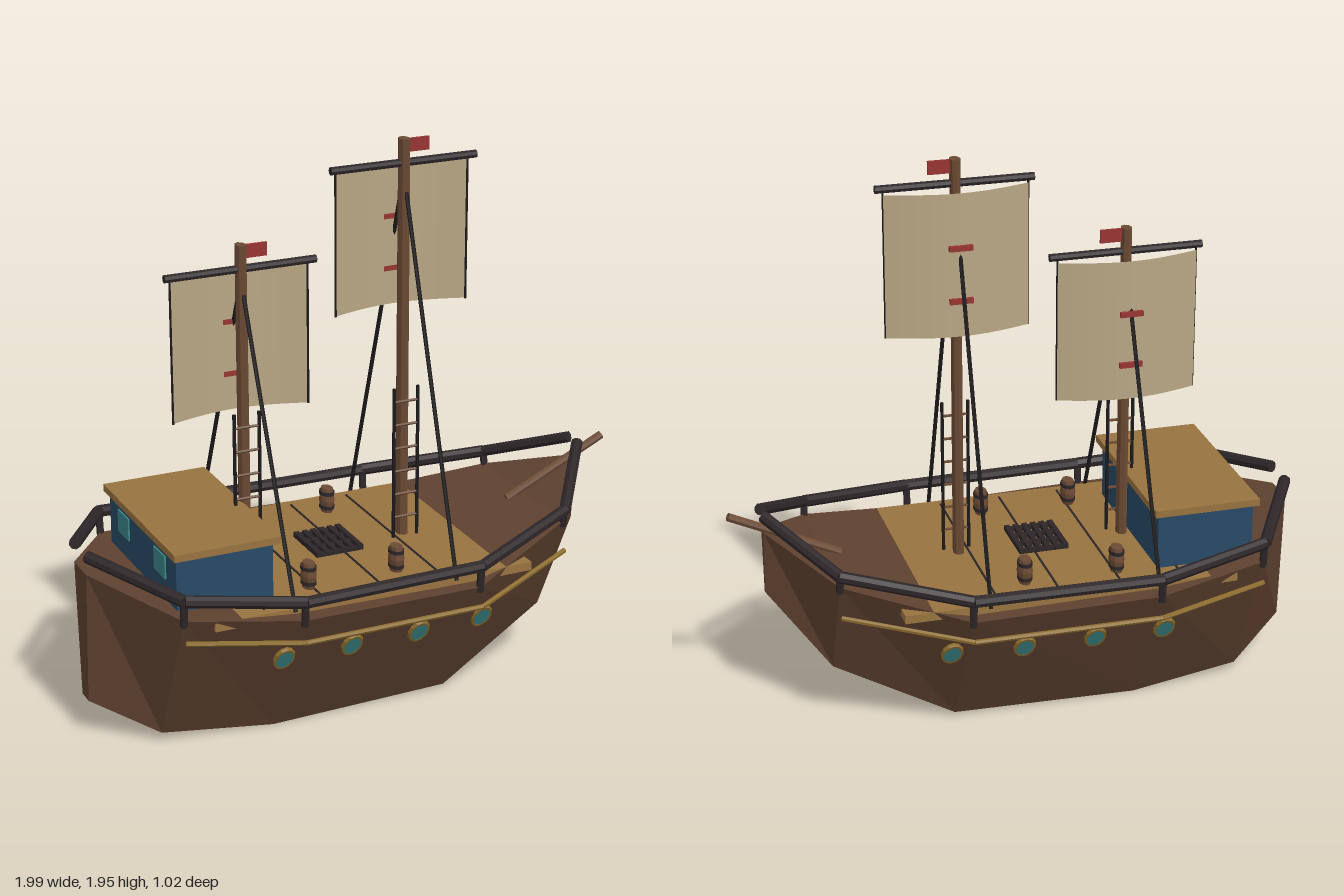
import * as THREE from 'three';

const mat = (name, color, extra = {}) => {
  const m = new THREE.MeshStandardMaterial({ color, flatShading: true, ...extra });
  m.name = name;
  return m;
};

export function createModel() {
  const ship = new THREE.Group();
  ship.name = 'sailingShip';

  const hullBrown = mat('hullBrown', 0x5f4230);
  const spar = mat('sparBrown', 0x6b4a34);
  const deckTan = mat('deckTan', 0x98733f);
  const dark = mat('darkTrim', 0x2d2628);
  const rope = mat('rope', 0x1c1a1a);
  const canvas = mat('canvas', 0xb8a684, { side: THREE.DoubleSide });
  const blue = mat('cabinBlue', 0x284a66);
  const gold = mat('gold', 0x8c6c2c);
  const glass = mat('glassTeal', 0x3a8587);
  const red = mat('red', 0x963433);

  const add = (name, geo, material, x = 0, y = 0, z = 0, parent = ship) => {
    const m = new THREE.Mesh(geo, material);
    m.name = name;
    m.position.set(x, y, z);
    parent.add(m);
    return m;
  };
  const box = (name, w, h, d, material, x, y, z, parent) =>
    add(name, new THREE.BoxGeometry(w, h, d), material, x, y, z, parent);
  // Round bar between two points
  const bar = (name, a, b, r, material, sides = 6, parent = ship) => {
    const p = new THREE.Vector3(...a), q = new THREE.Vector3(...b);
    const dir = q.clone().sub(p);
    const m = add(name, new THREE.CylinderGeometry(r, r, dir.length(), sides), material, 0, 0, 0, parent);
    m.position.copy(p).add(q).multiplyScalar(0.5);
    m.quaternion.setFromUnitVectors(new THREE.Vector3(0, 1, 0), dir.normalize());
    return m;
  };

  // Hull sections: x, bottom y, top y, bottom half width, top half width
  const sections = [
    [-0.99, 0.14, 0.615, 0.03, 0.06],
    [-0.78, 0.035, 0.55, 0.16, 0.40],
    [-0.39, 0, 0.51, 0.2, 0.48],
    [0.26, 0.015, 0.50, 0.2, 0.47],
    [0.67, 0.22, 0.60, 0.13, 0.295],
    [0.87, 0.47, 0.70, 0.005, 0.02],
  ];
  const verts = [], index = [];
  for (const [x, yb, yt, hb, ht] of sections)
    verts.push(x, yt, ht, x, yb, hb, x, yb, -hb, x, yt, -ht);
  for (let i = 0; i < sections.length - 1; i++)
    for (let k = 0; k < 4; k++) {
      const a0 = i * 4 + k, a1 = i * 4 + (k + 1) % 4;
      index.push(a0, a1, a1 + 4, a0, a1 + 4, a0 + 4);
    }
  const e = (sections.length - 1) * 4;
  index.push(0, 3, 2, 0, 2, 1, e, e + 1, e + 2, e, e + 2, e + 3);
  const hullGeo = new THREE.BufferGeometry();
  hullGeo.setAttribute('position', new THREE.Float32BufferAttribute(verts, 3));
  hullGeo.setIndex(index);
  hullGeo.computeVertexNormals();
  add('hull', hullGeo, hullBrown);

  // Deck with plank seams
  box('deck', 1.16, 0.03, 0.835, deckTan, -0.1, 0.515, 0);
  for (const x of [-0.495, -0.28, -0.063, 0.155])
    box('deckSeam', 0.007, 0.004, 0.77, dark, x, 0.531, 0);

  // Railing, posts and gold trim on both sides
  const railPts = [[-0.985, 0.68, 0.06], [-0.78, 0.625, 0.41], [-0.39, 0.58, 0.49],
    [0.26, 0.58, 0.475], [0.67, 0.645, 0.305], [0.87, 0.765, 0.03]];
  const trimPts = [[-0.78, 0.475, 0.41], [-0.39, 0.435, 0.49], [0.26, 0.435, 0.485], [0.67, 0.495, 0.31]];
  for (const s of [1, -1]) {
    const side = ([x, y, z]) => [x, y, z * s];
    for (let i = 0; i < 5; i++) bar('rail', side(railPts[i]), side(railPts[i + 1]), 0.021, dark, 8);
    for (let i = 1; i < 5; i++) {
      const [x, y, z] = railPts[i];
      bar('railPost', [x, sections[i][2] - 0.02, (z - 0.015) * s], [x, y, (z - 0.005) * s], 0.013, dark);
    }
    for (let i = 0; i < 3; i++) bar('goldTrim', side(trimPts[i]), side(trimPts[i + 1]), 0.009, gold);

    // Portholes leaning with the hull side
    for (const x of [-0.43, -0.183, 0.065, 0.312]) {
      const port = new THREE.Group();
      port.name = 'porthole';
      const hw = x > 0.26 ? 0.372 : 0.39;
      port.position.set(x, 0.345, (hw + 0.003) * s);
      port.rotation.set(s * 0.5, s > 0 ? 0 : Math.PI, 0, 'XYZ');
      port.scale.x = 0.72;
      add('portholeRing', new THREE.TorusGeometry(0.046, 0.009, 6, 12), gold, 0, 0, 0, port);
      const pane = add('portholeGlass', new THREE.CylinderGeometry(0.045, 0.045, 0.009, 12), glass, 0, 0, 0.003, port);
      pane.rotation.x = Math.PI / 2;
      ship.add(port);
    }
  }

  // Cabin with roof and stern windows
  box('cabin', 0.34, 0.23, 0.62, blue, -0.6, 0.62, 0);
  box('cabinRoof', 0.372, 0.025, 0.67, deckTan, -0.598, 0.743, 0);
  for (const z of [-0.17, 0.17]) box('cabinWindow', 0.008, 0.08, 0.1, glass, -0.772, 0.665, z);

  // Bowsprit
  bar('bowsprit', [0.605, 0.585, 0], [0.985, 0.765, 0], 0.015, spar, 8);

  // Deck hatch grating
  for (let i = 0; i < 6; i++) box('hatchBar', 0.018, 0.018, 0.2, dark, -0.168 + i * 0.0314, 0.549, 0);
  for (const z of [-0.09, -0.03, 0.03, 0.09]) box('hatchCrossBar', 0.175, 0.014, 0.016, dark, -0.09, 0.546, z);

  // Barrels
  const barrelGeo = new THREE.LatheGeometry([[0, 0], [0.028, 0], [0.037, 0.045], [0.028, 0.09], [0, 0.09]]
    .map(([r, y]) => new THREE.Vector2(r, y)), 10);
  for (const x of [-0.29, 0.034]) for (const z of [-0.285, 0.28]) {
    add('barrel', barrelGeo, spar, x, 0.53, z).scale.x = 0.72;
    for (const y of [0.55, 0.602]) {
      const hoop = add('barrelHoop', new THREE.CylinderGeometry(0.036, 0.036, 0.012, 10), dark, x, y, z);
      hoop.scale.x = 0.72;
    }
  }

  // Masts with yard, sail, flag, stays and ladder
  const buildMast = (x, top) => {
    const g = new THREE.Group();
    g.name = 'mast';
    g.position.x = x;
    ship.add(g);
    add('mastPole', new THREE.CylinderGeometry(0.026, 0.028, top - 0.5, 8), spar, 0, (top + 0.5) / 2, 0, g).scale.x = 0.72;
    const yard = top - 0.083;
    bar('yard', [-0.268, yard, 0], [0.268, yard, 0], 0.014, dark, 8, g);

    // Sail bellied toward -z, with battens behind it
    const sailGeo = new THREE.PlaneGeometry(0.488, 0.495, 10, 1);
    const p = sailGeo.attributes.position;
    for (let i = 0; i < p.count; i++) p.setZ(i, -0.018 - 0.05 * Math.cos(p.getX(i) / 0.244 * Math.PI / 2));
    sailGeo.computeVertexNormals();
    add('sail', sailGeo, canvas, 0, yard - 0.262, 0, g);
    for (const s of [-1, 1])
      bar('sailEdgeRope', [s * 0.244, yard - 0.51, -0.014], [s * 0.244, yard, -0.014], 0.004, rope, 5, g);
    for (const d of [0.2, 0.383]) box('sailBatten', 0.08, 0.018, 0.014, red, 0, yard - d, -0.073, g);

    box('flag', 0.08, 0.046, 0.008, red, 0.052, top - 0.025, 0, g);
    for (const s of [-1, 1])
      bar('stay', [0, top - 0.12, 0], [0, 0.52, s * 0.425], 0.007, rope, 6, g);

    for (const s of [-1, 1])
      bar('ladderRail', [s * 0.045, 0.52, 0.03], [s * 0.045, 1.08, 0.03], 0.006, rope, 6, g);
    for (let i = 0; i < 6; i++)
      bar('ladderRung', [-0.045, 0.605 + i * 0.085, 0.03], [0.045, 0.605 + i * 0.085, 0.03], 0.005, spar, 5, g);
  };
  buildMast(0.19, 1.945);
  buildMast(-0.4, 1.655);

  return ship;
}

■ What the task asks: Reproduce exactly the entries above, limited to the lines from the one with "box('cabin', 0.34, 0.23, 0.62, blue, -0.6, 0.62, 0);" through the one with "const hoop = add('barrelHoop', new", both included.

■ Your response:
  box('cabin', 0.34, 0.23, 0.62, blue, -0.6, 0.62, 0);
  box('cabinRoof', 0.372, 0.025, 0.67, deckTan, -0.598, 0.743, 0);
  for (const z of [-0.17, 0.17]) box('cabinWindow', 0.008, 0.08, 0.1, glass, -0.772, 0.665, z);

  // Bowsprit
  bar('bowsprit', [0.605, 0.585, 0], [0.985, 0.765, 0], 0.015, spar, 8);

  // Deck hatch grating
  for (let i = 0; i < 6; i++) box('hatchBar', 0.018, 0.018, 0.2, dark, -0.168 + i * 0.0314, 0.549, 0);
  for (const z of [-0.09, -0.03, 0.03, 0.09]) box('hatchCrossBar', 0.175, 0.014, 0.016, dark, -0.09, 0.546, z);

  // Barrels
  const barrelGeo = new THREE.LatheGeometry([[0, 0], [0.028, 0], [0.037, 0.045], [0.028, 0.09], [0, 0.09]]
    .map(([r, y]) => new THREE.Vector2(r, y)), 10);
  for (const x of [-0.29, 0.034]) for (const z of [-0.285, 0.28]) {
    add('barrel', barrelGeo, spar, x, 0.53, z).scale.x = 0.72;
    for (const y of [0.55, 0.602]) {
      const hoop = add('barrelHoop', new THREE.CylinderGeometry(0.036, 0.036, 0.012, 10), dark, x, y, z);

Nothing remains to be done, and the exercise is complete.